Work to be completed:
Only one stretch of the data below is wanted: the lines from the one with "bpy.context.view_layer.objects.active = ob" through the one with "# Bent nozzle", repeated exactly.

** Opening Available data block **

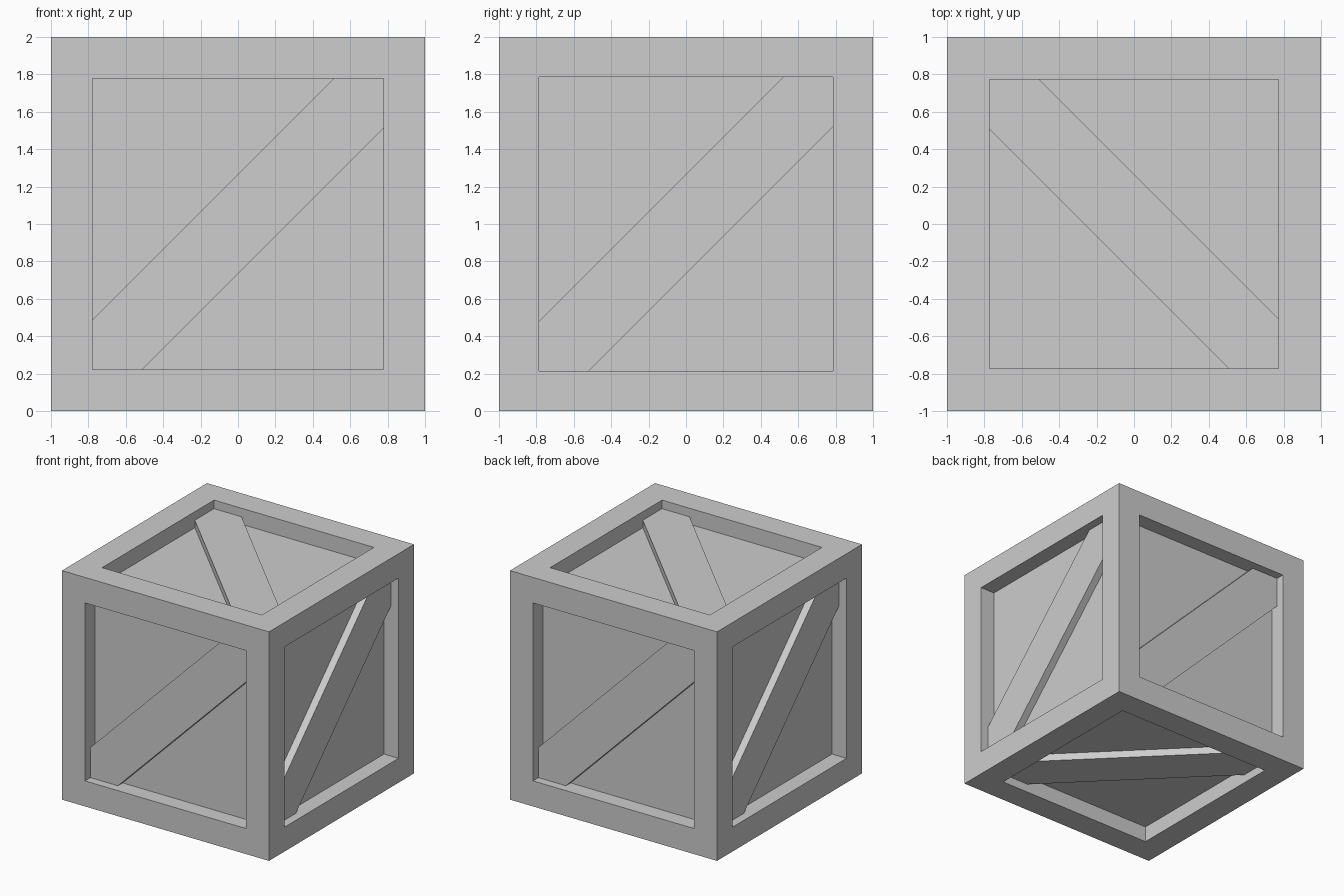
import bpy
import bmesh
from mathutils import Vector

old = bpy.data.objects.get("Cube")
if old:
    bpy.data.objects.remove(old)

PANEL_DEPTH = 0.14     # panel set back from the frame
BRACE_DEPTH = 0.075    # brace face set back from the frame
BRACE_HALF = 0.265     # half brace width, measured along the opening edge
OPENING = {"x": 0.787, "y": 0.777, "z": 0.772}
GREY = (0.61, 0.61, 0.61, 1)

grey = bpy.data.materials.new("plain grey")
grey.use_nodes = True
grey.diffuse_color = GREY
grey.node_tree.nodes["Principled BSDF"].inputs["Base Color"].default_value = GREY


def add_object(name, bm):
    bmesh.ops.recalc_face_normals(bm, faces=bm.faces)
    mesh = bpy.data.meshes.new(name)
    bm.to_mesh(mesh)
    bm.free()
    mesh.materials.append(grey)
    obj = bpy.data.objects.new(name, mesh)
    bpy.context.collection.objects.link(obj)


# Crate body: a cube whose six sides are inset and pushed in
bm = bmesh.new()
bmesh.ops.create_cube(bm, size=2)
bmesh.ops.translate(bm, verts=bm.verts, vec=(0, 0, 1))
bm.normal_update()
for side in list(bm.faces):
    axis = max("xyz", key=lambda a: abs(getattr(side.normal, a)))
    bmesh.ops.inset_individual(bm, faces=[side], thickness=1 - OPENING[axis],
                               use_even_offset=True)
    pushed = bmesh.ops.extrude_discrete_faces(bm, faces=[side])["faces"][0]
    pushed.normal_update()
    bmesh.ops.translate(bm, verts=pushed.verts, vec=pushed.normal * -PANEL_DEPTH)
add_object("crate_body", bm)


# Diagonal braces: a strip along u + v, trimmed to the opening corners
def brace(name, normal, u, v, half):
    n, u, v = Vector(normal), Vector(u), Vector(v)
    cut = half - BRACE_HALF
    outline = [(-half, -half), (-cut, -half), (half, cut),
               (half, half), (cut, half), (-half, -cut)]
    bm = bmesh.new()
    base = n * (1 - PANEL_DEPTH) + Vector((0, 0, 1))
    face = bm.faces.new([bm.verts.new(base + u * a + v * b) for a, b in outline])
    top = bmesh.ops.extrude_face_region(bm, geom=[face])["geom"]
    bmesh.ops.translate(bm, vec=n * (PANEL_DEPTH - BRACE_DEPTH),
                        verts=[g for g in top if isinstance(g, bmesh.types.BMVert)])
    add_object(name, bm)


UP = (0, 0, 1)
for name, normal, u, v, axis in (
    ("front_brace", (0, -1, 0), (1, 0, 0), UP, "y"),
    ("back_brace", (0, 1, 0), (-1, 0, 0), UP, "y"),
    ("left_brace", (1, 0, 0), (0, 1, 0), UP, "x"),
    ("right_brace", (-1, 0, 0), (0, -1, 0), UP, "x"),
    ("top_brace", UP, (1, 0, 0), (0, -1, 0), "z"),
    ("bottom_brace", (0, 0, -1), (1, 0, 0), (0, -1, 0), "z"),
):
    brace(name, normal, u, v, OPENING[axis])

** Closing Available data block **
** Opening Available data block **

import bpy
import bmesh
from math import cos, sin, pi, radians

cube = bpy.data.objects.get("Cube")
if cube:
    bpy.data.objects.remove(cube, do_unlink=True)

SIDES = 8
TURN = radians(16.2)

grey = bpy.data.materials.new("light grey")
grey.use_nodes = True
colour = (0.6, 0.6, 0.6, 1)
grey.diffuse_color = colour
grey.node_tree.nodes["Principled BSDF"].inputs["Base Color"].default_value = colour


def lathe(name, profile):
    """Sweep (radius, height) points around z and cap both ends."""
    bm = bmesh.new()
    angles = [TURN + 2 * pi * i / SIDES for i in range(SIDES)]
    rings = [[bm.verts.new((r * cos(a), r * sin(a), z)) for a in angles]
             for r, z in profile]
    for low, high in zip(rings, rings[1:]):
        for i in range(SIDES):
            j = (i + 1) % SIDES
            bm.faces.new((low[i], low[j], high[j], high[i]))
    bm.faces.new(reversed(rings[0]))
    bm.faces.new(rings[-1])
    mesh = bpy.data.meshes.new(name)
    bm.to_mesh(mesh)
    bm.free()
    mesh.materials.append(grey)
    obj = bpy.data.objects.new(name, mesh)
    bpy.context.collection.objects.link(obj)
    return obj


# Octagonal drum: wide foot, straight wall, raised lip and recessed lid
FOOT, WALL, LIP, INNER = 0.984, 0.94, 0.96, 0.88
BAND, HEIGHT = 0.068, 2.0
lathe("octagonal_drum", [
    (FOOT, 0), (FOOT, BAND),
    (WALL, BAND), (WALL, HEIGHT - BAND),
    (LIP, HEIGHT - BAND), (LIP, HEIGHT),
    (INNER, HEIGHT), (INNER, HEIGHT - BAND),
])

** Closing Available data block **
** Opening Available data block **

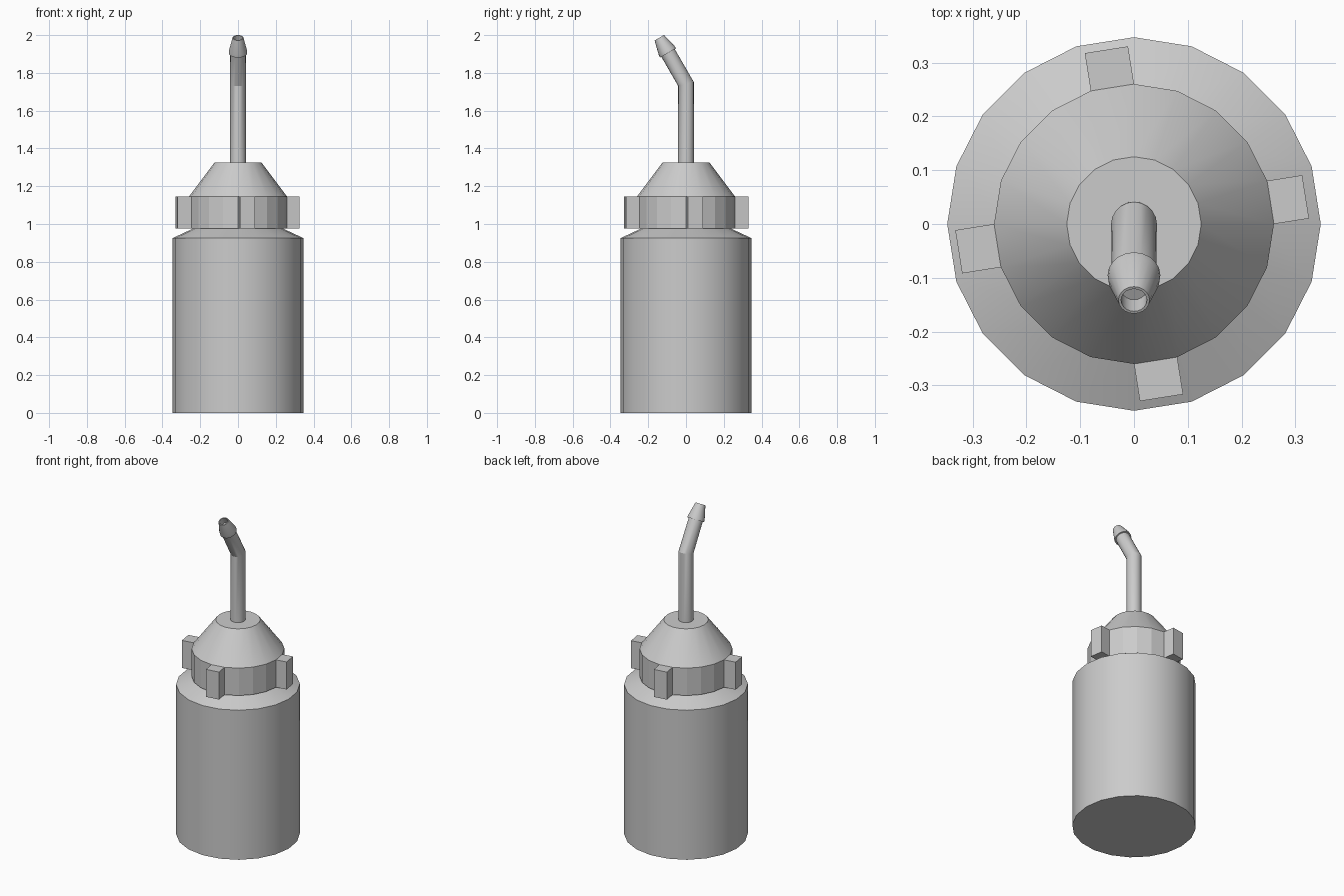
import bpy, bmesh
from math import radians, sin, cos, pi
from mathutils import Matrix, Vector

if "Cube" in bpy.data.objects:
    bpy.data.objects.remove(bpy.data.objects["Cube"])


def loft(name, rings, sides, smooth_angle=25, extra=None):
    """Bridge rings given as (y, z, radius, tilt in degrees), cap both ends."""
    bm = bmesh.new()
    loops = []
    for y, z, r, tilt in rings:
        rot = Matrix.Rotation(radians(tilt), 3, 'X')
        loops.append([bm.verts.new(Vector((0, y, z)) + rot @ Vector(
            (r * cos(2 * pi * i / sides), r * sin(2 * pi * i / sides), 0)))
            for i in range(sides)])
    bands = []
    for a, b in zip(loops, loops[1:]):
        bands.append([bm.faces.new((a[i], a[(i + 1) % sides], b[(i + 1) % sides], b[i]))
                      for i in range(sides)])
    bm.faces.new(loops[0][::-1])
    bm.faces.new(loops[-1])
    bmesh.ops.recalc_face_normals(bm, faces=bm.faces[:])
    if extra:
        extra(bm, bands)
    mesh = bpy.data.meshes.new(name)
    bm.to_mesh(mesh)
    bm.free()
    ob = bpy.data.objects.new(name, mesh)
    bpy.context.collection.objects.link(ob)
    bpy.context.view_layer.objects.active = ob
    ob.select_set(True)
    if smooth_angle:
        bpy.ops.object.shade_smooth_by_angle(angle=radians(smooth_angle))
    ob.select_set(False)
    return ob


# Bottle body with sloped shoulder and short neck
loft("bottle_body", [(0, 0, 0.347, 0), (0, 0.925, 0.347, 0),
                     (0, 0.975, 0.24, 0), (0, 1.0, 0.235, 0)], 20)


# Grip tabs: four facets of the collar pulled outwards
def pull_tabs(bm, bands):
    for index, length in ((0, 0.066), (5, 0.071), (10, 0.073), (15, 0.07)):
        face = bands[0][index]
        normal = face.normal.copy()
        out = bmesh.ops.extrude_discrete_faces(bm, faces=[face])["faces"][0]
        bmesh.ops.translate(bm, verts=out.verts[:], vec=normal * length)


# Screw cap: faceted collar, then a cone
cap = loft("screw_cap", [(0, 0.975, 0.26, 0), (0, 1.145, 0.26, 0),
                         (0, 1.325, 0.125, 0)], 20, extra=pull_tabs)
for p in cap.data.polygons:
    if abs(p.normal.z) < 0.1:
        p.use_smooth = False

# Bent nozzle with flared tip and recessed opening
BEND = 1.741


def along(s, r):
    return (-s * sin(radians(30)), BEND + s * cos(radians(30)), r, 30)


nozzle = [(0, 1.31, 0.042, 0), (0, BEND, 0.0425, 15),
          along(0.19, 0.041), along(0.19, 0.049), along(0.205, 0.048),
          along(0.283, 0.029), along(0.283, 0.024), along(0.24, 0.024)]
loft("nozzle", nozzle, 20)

** Closing Available data block **

Solved exercise:
    bpy.context.view_layer.objects.active = ob
    ob.select_set(True)
    if smooth_angle:
        bpy.ops.object.shade_smooth_by_angle(angle=radians(smooth_angle))
    ob.select_set(False)
    return ob


# Bottle body with sloped shoulder and short neck
loft("bottle_body", [(0, 0, 0.347, 0), (0, 0.925, 0.347, 0),
                     (0, 0.975, 0.24, 0), (0, 1.0, 0.235, 0)], 20)


# Grip tabs: four facets of the collar pulled outwards
def pull_tabs(bm, bands):
    for index, length in ((0, 0.066), (5, 0.071), (10, 0.073), (15, 0.07)):
        face = bands[0][index]
        normal = face.normal.copy()
        out = bmesh.ops.extrude_discrete_faces(bm, faces=[face])["faces"][0]
        bmesh.ops.translate(bm, verts=out.verts[:], vec=normal * length)


# Screw cap: faceted collar, then a cone
cap = loft("screw_cap", [(0, 0.975, 0.26, 0), (0, 1.145, 0.26, 0),
                         (0, 1.325, 0.125, 0)], 20, extra=pull_tabs)
for p in cap.data.polygons:
    if abs(p.normal.z) < 0.1:
        p.use_smooth = False

# Bent nozzle with flared tip and recessed opening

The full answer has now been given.